• _Source information_
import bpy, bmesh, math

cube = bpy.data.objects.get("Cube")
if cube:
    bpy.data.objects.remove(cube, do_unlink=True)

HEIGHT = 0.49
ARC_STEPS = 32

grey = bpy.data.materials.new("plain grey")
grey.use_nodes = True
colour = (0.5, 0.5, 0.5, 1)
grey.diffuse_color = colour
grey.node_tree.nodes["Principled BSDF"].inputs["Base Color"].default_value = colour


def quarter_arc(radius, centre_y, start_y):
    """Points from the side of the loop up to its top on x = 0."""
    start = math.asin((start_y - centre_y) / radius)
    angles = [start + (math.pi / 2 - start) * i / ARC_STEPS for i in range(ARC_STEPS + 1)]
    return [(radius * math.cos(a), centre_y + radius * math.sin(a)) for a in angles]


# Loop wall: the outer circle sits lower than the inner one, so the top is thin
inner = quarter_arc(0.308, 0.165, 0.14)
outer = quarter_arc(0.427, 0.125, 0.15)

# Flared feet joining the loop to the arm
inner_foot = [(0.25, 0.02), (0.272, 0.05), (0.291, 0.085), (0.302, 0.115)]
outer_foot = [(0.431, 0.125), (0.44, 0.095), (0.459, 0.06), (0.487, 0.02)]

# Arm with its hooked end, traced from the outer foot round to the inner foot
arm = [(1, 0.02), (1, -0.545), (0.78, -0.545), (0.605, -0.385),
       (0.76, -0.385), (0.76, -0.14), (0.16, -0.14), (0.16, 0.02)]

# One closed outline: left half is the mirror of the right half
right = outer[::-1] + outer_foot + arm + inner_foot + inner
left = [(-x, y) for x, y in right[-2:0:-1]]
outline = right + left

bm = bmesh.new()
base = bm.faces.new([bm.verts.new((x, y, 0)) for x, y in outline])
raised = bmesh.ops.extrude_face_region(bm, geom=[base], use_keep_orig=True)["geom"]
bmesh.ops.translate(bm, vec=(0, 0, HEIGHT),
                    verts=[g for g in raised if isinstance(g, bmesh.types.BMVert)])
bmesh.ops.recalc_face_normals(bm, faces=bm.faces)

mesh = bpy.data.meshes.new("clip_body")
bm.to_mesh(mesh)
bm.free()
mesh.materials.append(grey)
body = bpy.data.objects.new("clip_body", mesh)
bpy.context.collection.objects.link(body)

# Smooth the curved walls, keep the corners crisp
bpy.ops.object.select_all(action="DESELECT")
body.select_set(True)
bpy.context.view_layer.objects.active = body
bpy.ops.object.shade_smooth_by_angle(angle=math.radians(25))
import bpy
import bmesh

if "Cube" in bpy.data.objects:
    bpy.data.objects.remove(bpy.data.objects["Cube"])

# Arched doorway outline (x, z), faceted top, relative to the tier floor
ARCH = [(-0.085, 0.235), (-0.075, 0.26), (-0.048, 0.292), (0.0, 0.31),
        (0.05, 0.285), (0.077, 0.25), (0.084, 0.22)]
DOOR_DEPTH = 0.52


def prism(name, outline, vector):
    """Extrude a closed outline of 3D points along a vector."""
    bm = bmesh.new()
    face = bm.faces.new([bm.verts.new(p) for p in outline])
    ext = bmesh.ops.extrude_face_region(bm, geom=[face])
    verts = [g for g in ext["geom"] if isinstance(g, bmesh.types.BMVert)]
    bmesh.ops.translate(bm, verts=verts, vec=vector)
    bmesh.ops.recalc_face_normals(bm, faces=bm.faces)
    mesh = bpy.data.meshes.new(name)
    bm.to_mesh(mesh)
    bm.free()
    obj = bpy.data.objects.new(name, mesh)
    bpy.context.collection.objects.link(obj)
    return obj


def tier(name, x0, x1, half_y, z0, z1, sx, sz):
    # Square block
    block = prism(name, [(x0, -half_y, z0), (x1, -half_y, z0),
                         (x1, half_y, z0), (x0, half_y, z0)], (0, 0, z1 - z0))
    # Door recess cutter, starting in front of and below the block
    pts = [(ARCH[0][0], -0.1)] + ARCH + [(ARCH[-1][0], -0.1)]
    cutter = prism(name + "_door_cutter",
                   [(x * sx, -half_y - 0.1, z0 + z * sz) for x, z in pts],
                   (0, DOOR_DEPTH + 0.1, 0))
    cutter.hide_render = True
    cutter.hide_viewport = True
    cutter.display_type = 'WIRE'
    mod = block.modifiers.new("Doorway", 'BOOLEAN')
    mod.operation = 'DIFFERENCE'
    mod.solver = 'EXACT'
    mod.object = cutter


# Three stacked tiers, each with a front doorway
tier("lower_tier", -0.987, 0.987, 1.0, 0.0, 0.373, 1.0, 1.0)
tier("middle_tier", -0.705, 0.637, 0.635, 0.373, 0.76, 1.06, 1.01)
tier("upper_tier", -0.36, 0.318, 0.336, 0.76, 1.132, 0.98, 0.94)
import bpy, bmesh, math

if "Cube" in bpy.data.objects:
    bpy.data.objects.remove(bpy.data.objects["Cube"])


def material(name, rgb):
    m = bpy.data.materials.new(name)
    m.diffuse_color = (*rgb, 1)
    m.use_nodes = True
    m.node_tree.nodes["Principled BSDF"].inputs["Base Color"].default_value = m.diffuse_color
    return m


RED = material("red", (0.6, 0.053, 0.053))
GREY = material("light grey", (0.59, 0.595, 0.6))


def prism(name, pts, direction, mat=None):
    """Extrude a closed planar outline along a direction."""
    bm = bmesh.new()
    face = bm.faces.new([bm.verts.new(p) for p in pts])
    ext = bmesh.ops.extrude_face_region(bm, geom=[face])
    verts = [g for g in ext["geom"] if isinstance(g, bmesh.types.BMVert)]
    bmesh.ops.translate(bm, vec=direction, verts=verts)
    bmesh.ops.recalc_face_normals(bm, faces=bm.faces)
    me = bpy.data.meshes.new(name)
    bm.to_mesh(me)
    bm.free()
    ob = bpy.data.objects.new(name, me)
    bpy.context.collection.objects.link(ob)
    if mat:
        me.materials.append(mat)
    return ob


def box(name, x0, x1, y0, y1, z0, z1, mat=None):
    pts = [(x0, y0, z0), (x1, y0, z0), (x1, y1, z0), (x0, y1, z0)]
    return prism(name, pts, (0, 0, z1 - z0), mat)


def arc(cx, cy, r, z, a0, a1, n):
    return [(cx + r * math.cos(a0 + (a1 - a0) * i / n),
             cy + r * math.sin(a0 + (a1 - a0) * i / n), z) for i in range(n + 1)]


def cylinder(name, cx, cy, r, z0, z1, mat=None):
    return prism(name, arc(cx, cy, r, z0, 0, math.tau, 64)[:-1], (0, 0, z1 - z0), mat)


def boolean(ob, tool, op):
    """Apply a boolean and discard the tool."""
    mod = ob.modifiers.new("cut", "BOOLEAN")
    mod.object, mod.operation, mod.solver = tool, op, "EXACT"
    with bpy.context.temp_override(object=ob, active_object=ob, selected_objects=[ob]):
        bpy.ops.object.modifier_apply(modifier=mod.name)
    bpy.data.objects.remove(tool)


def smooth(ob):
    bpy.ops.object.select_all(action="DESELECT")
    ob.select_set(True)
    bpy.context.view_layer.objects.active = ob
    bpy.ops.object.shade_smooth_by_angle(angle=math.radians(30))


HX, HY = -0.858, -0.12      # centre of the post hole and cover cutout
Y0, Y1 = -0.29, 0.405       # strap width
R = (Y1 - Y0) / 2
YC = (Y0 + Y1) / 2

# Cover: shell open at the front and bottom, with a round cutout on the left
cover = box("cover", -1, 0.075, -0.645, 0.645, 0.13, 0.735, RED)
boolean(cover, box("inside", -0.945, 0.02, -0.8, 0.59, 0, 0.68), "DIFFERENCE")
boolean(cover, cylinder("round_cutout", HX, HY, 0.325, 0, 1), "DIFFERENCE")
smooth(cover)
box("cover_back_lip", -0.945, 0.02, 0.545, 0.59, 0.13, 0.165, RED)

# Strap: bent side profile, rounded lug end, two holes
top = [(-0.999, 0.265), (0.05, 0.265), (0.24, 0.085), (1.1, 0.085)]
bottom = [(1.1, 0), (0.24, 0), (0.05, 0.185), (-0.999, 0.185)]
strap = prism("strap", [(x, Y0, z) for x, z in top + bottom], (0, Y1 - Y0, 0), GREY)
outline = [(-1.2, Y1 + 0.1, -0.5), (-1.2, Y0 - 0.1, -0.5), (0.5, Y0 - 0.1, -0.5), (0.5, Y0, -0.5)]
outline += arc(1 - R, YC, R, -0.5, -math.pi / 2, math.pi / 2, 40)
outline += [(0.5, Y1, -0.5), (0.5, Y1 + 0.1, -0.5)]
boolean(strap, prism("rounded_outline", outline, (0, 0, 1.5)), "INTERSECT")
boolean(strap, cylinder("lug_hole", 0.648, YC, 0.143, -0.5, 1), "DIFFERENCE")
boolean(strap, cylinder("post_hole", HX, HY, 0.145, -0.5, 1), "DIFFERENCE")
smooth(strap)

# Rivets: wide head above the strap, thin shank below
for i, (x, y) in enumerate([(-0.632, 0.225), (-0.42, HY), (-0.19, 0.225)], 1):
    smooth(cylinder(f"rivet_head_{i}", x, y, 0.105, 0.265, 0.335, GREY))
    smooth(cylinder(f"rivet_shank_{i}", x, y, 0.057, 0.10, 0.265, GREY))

• _What this task involves_
Exactly how many lines of the listing hold the word "return"? Give the number with nothing else.

• _Response to this exercise_
7